I don’t remember his name or his movie, but I remember the misguided words of the visiting Cuban filmmaker showing his film at the Tower Theater in Little Havana.
Pondering his future, he told me that if he stayed in the United States — which he could readily do given the Cuban Adjustment Act of 1966 that gives Cubans that privilege — he was moving to New York.
There was nothing unusual about that desire. Many Cubans before him have chosen to pursue their dreams elsewhere, but then the young man felt compelled to add, disdain oozing from his voice: “Miami is a cemetery of Cuban artists.”
At the moment, I wanted to use the jargon of his contemporaries and respond: “ Ubícate, compadre.”
That nifty u-word is akin to “get a grip on reality,” and it’s used by Cubans on the island to bring down to earth someone who doesn’t quite grasp his situation, or get the big picture.
It’s a useful addition to the Miami lexicon, brought by the latest generations to flee from Cuba in the past couple of decades.

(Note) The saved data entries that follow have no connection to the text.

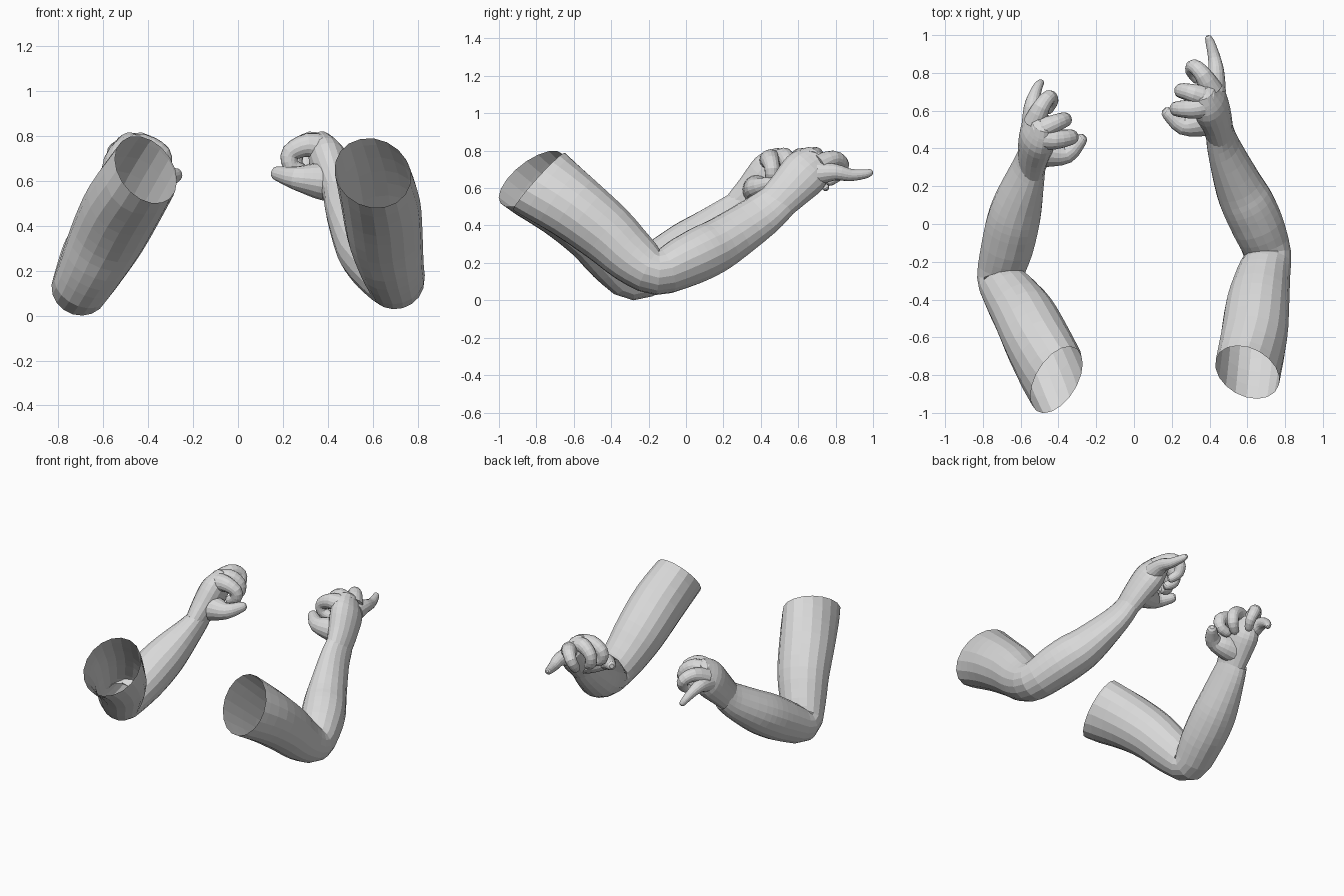
import bpy, bmesh, math
from mathutils import Vector, Matrix

cube = bpy.data.objects.get("Cube")
if cube:
    bpy.data.objects.remove(cube, do_unlink=True)

grey = bpy.data.materials.new("plain grey")
grey.use_nodes = True
grey.diffuse_color = (0.7, 0.7, 0.7, 1)
bsdf = next(n for n in grey.node_tree.nodes if n.type == 'BSDF_PRINCIPLED')
bsdf.inputs["Base Color"].default_value = grey.diffuse_color


def spline(a, b, c, d, t):
    """Catmull-Rom blend between b and c."""
    return 0.5 * (2 * b + (c - a) * t + (2 * a - 5 * b + 4 * c - d) * t * t
                  + (3 * b - a - 3 * c + d) * t ** 3)


def tube(name, path, side, sides=16, steps=3, start=None, closed=True, pose=None):
    """Skin a smooth elliptical tube along (centre, half width, half depth) stations."""
    keys = [(Vector(p), Vector((rw, rd, 0))) for p, rw, rd in path]
    last = len(keys) - 1
    centres, radii = [], []
    for i in range(last):
        ids = [max(i - 1, 0), i, i + 1, min(i + 2, last)]
        for s in range(steps):
            for out, k in ((centres, 0), (radii, 1)):
                out.append(spline(*[keys[j][k] for j in ids], s / steps))
    centres.append(keys[-1][0])
    radii.append(keys[-1][1])
    if closed:  # rounded end
        way = (centres[-1] - centres[-2]).normalized()
        end, rad = centres[-1], radii[-1]
        for a in (35, 65):
            centres.append(end + way * rad.x * math.sin(math.radians(a)))
            radii.append(rad * math.cos(math.radians(a)))
    bm = bmesh.new()
    rings, side = [], Vector(side)
    for i, (c, r) in enumerate(zip(centres, radii)):
        t = centres[min(i + 1, len(centres) - 1)] - centres[max(i - 1, 0)]
        if i == 0 and start:
            t = Vector(start)
        t.normalize()
        u = (side - t * side.dot(t)).normalized()
        v = t.cross(u)
        if not (i == 0 and start):
            side = u
        angles = [math.tau * k / sides for k in range(sides)]
        rings.append([bm.verts.new(c + u * r.x * math.cos(a) + v * r.y * math.sin(a))
                      for a in angles])
    for lo, hi in zip(rings, rings[1:]):
        for k in range(sides):
            n = (k + 1) % sides
            bm.faces.new((lo[k], lo[n], hi[n], hi[k]))
    if closed:
        bm.faces.new(rings[-1])
        bm.faces.new(rings[0][::-1])
    if pose:
        bm.transform(pose)
        if pose.determinant() < 0:
            bmesh.ops.reverse_faces(bm, faces=bm.faces[:])
    mesh = bpy.data.meshes.new(name)
    bm.to_mesh(mesh)
    bm.free()
    mesh.materials.append(grey)
    obj = bpy.data.objects.new(name, mesh)
    bpy.context.collection.objects.link(obj)


# Arm thickness from the open upper end to the wrist
girth = [(.163, .215), (.175, .185), (.168, .165), (.145, .145), (.128, .118),
         (.14, .138), (.14, .145), (.125, .138), (.083, .12), (.068, .105)]
left_line = [(.60, -.785, .635), (.635, -.60, .50), (.655, -.42, .355), (.683, -.28, .225),
             (.705, -.155, .148), (.655, -.01, .205), (.605, .10, .26), (.555, .20, .315),
             (.475, .40, .452), (.45, .50, .535)]
right_line = [(-.41, -.825, .65), (-.505, -.635, .50), (-.58, -.485, .355), (-.655, -.375, .21),
              (-.705, -.28, .12), (-.67, -.12, .20), (-.64, .01, .28), (-.61, .12, .35),
              (-.56, .28, .465), (-.54, .35, .525)]


def arm(name, line, side, start):
    tube(name, [(p, w, d) for p, (w, d) in zip(line, girth)], side,
         sides=18, start=start, closed=False)


arm("left_arm", left_line, (.92, .14, .38), (.12, .76, -.66))
arm("right_arm", right_line, (.90, .05, -.44), (-.56, .56, -.61))

# Palm and fingers, laid out for the left hand
palm = [((.458, .47, .51), .066, .103), ((.435, .55, .59), .082, .115),
        ((.405, .635, .68), .09, .13), ((.385, .69, .73), .068, .11)]
fingers = {
    "thumb": ([(.42, .56, .59), (.345, .54, .602), (.255, .525, .613), (.18, .585, .632)],
              (.085, .078, .052, .034)),
    "index_finger": ([(.38, .63, .74), (.31, .61, .76), (.235, .61, .725),
                      (.235, .61, .67), (.28, .62, .645)], (.07, .053, .042, .037, .032)),
    "middle_finger": ([(.39, .67, .74), (.32, .69, .77), (.258, .705, .73),
                       (.255, .70, .67), (.29, .68, .64)], (.066, .05, .041, .036, .03)),
    "ring_finger": ([(.41, .71, .72), (.365, .79, .755), (.318, .835, .725),
                     (.305, .81, .67), (.33, .77, .64)], (.062, .046, .038, .033, .028)),
}
# The little finger points out on the left hand and dips on the right
little_radii = (.062, .044, .033, .025, .02)
left_little = [(.425, .71, .68), (.435, .80, .685), (.425, .88, .67),
               (.405, .955, .675), (.396, .98, .682)]
right_little = [(.42, .70, .68), (.415, .79, .69), (.395, .85, .665),
                (.37, .895, .625), (.355, .91, .60)]


def hand(label, little, pose):
    tube(label + "_palm", palm, (.92, .14, .38), sides=18, pose=pose)
    for name, (points, radii) in fingers.items():
        tube(label + "_" + name, [(p, r, r) for p, r in zip(points, radii)],
             (.3, .5, .8), pose=pose)
    tube(label + "_little_finger", [(p, r, r) for p, r in zip(little, little_radii)],
         (1, 0, 0), pose=pose)


hand("left", left_little, Matrix.Identity(4))
mirror = Matrix.Diagonal((-1, 1, 1, 1))
turn = Matrix.Rotation(math.radians(7), 4, 'Z') @ Matrix.Rotation(math.radians(2), 4, 'X')
hand("right", right_little, Matrix.Translation(Vector(right_line[-1]) - Vector((0, .02, 0)))
     @ turn @ mirror @ Matrix.Translation(-Vector(left_line[-1])))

Theirs is the language of survival, and verbs are crude and to the point: resolver (to make do), desmayar (literally to faint, but used to signal to someone that it’s time to get off a problematic topic).
I bring up all this to illustrate the cultural and political divide between generations of Cuban exiles that has led to the move, once unthinkable, by Miami Republican U.S. Rep. David Rivera to sponsor a bill aimed at curtailing the benefits of the Cuban Adjustment Act.

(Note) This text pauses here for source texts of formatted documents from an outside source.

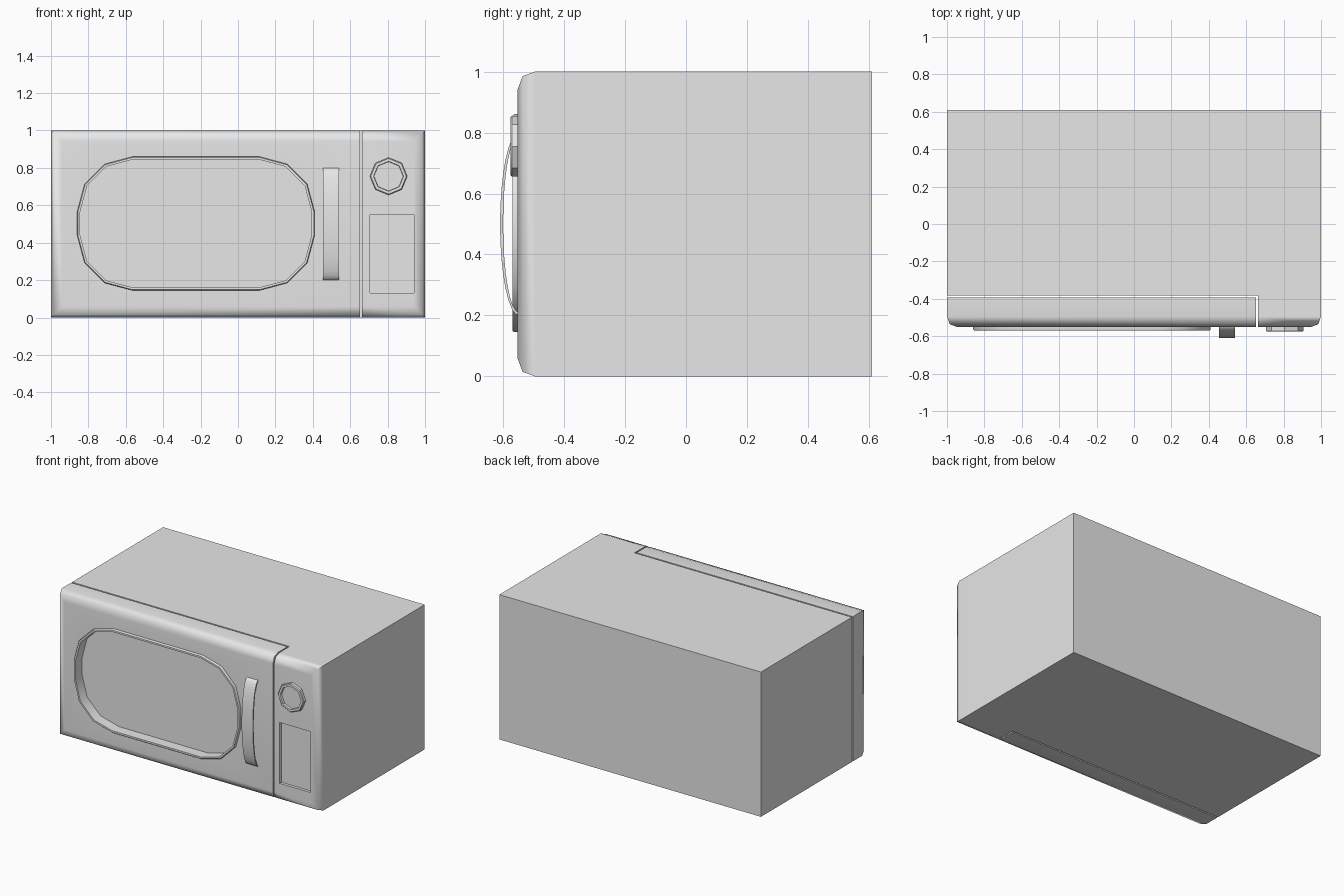
import bpy
import bmesh
from math import sin, cos, pi, radians, sqrt

cube = bpy.data.objects.get("Cube")
if cube:
    bpy.data.objects.remove(cube, do_unlink=True)

grey = bpy.data.materials.new("light_grey")
grey.use_nodes = True
grey.diffuse_color = (0.8, 0.8, 0.8, 1)
grey.node_tree.nodes["Principled BSDF"].inputs["Base Color"].default_value = (0.8, 0.8, 0.8, 1)


def rect(x0, x1, z0, z1):
    """Rectangle outline in xz that can be inset."""
    return lambda i: [(x0 + i, z0 + i), (x1 - i, z0 + i), (x1 - i, z1 - i), (x0 + i, z1 - i)]


def rounded(x0, x1, z0, z1, radius, steps):
    """Rounded rectangle outline in xz that can be inset."""
    centres = [(x1 - radius, z1 - radius), (x0 + radius, z1 - radius),
               (x0 + radius, z0 + radius), (x1 - radius, z0 + radius)]

    def outline(i):
        pts = []
        for q, (cx, cz) in enumerate(centres):
            for s in range(steps + 1):
                a = (q + s / steps) * pi / 2
                pts.append((cx + (radius - i) * cos(a), cz + (radius - i) * sin(a)))
        return pts
    return outline


def octagon(cx, cz, radius):
    return lambda i: [(cx + (radius - i) * cos(k * pi / 4), cz + (radius - i) * sin(k * pi / 4))
                      for k in range(8)]


def loft(name, outline, rings, start=True, end=True):
    """Skin an outline through (inset, y) rings from back to front."""
    bm = bmesh.new()
    loops = [[bm.verts.new((x, y, z)) for x, z in outline(i)] for i, y in rings]
    n = len(loops[0])
    for a, b in zip(loops, loops[1:]):
        for k in range(n):
            bm.faces.new((a[k], a[(k + 1) % n], b[(k + 1) % n], b[k]))
    if start:
        bm.faces.new(loops[0])
    if end:
        bm.faces.new(loops[-1])
    return finish(name, bm)


def finish(name, bm):
    bmesh.ops.recalc_face_normals(bm, faces=bm.faces)
    mesh = bpy.data.meshes.new(name)
    bm.to_mesh(mesh)
    bm.free()
    mesh.materials.append(grey)
    ob = bpy.data.objects.new(name, mesh)
    bpy.context.collection.objects.link(ob)
    return ob


def activate(ob):
    bpy.ops.object.select_all(action="DESELECT")
    ob.select_set(True)
    bpy.context.view_layer.objects.active = ob


def boolean(ob, outline, y0, y1, operation="DIFFERENCE"):
    cutter = loft("cutter", outline, [(0, y1), (0, y0)])
    cutter.hide_render = True
    mod = ob.modifiers.new("cut", "BOOLEAN")
    mod.operation, mod.object, mod.solver = operation, cutter, "EXACT"
    activate(ob)
    bpy.ops.object.modifier_apply(modifier=mod.name)
    bpy.data.objects.remove(cutter, do_unlink=True)


def smooth(ob, angle):
    activate(ob)
    bpy.ops.object.shade_smooth_by_angle(angle=radians(angle))
    mod = ob.modifiers.new("weighted", "WEIGHTED_NORMAL")
    mod.keep_sharp = True


# Shared shell with a rounded front edge
shell = [(0, 0.61), (0, -0.495), (0.015, -0.536), (0.058, -0.552)]
whole = rect(-1, 1, 0, 1)

# Body with the door space cut away and a recessed keypad
body = loft("body", whole, shell)
boolean(body, rect(-1.2, 0.662, -0.2, 1.2), -0.8, -0.383)
boolean(body, rect(0.705, 0.94, 0.13, 0.55), -0.8, -0.532)
smooth(body, 60)

# Door with a recessed window
window = rounded(-0.86, 0.41, 0.145, 0.86, 0.295, 3)
door = loft("door", whole, shell)
boolean(door, rect(-1.2, 0.653, -0.2, 1.2), -0.8, -0.393, "INTERSECT")
boolean(door, lambda i: window(0.008), -0.8, -0.495)
smooth(door, 60)

# Raised rim around the window
rim = loft("window_rim", window,
           [(0, -0.54), (0, -0.564), (0.004, -0.569), (0.016, -0.569), (0.016, -0.493)],
           start=False, end=False)
smooth(rim, 40)

# Dial with a shallow dished face
dial = loft("dial", octagon(0.805, 0.755, 0.1),
            [(0, -0.54), (0, -0.571), (0.005, -0.576), (0.02, -0.576), (0.022, -0.562)])
smooth(dial, 40)

# Bowed strap handle
bm = bmesh.new()
sections = []
count = 16
for k in range(count + 1):
    t = -cos(pi * k / count)
    bow = sqrt(max(0, 1 - t * t))
    section = []
    for reach, half in ((0.062, 0.3), (0.052, 0.29)):
        y, z = -0.548 - reach * bow, 0.5 + half * t
        section += [bm.verts.new((x, y, z)) for x in (0.455, 0.54)]
    sections.append([section[j] for j in (0, 1, 3, 2)])
for a, b in zip(sections, sections[1:]):
    for j in range(4):
        bm.faces.new((a[j], a[(j + 1) % 4], b[(j + 1) % 4], b[j]))
bm.faces.new(sections[0])
bm.faces.new(sections[-1])
smooth(finish("handle", bm), 40)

The adjustment act was enacted to ensure legal status, after one year of living here, to Cubans fleeing the Castro regime. Rivera’s bill would keep Cubans from visiting the island during the first five years of arrival, or risk losing residency.
The change doesn’t sound that ominous, but at a time when anti-immigrant sentiment in this country runs at an all-time high, Rivera is playing a dangerous political game. The entire adjustment act could end up reformed or revoked and the victims of the dictatorship left unprotected.
Recent arrivals don’t want to suffer the family separation that the early exiles endured, so they travel to Cuba to see their relatives as soon as they can, and take with them all the goods and supplies they can legally carry. Whether it helps the regime or not, their motivation is to help family, and that’s not a crime.
Certainly not enough reason to reform a unique protection Cubans obtained to assuage some of the damage U.S. intervention (or lack thereof) caused. Neither is the new arrivals’ lack of political sophistication.
That afternoon with the Cuban filmmaker, I was stunned that someone whose artistry is supposed to enlighten could be that frivolous, but I also understand the displaced.
I’ve reported on every Cuban exodus since Mariel, and listened for three decades to people struggle with old ideas and a new reality, witnessed the internal dialogue to decide whether to stay and wrestle the system from inside or flee and save their families. I’ve also seen views mature, shaped by life in an open society, but only when people like Rivera don’t make them feel like pariahs and enact polices that drive them underground.
My advice to the congressman: Ubícate, compadre.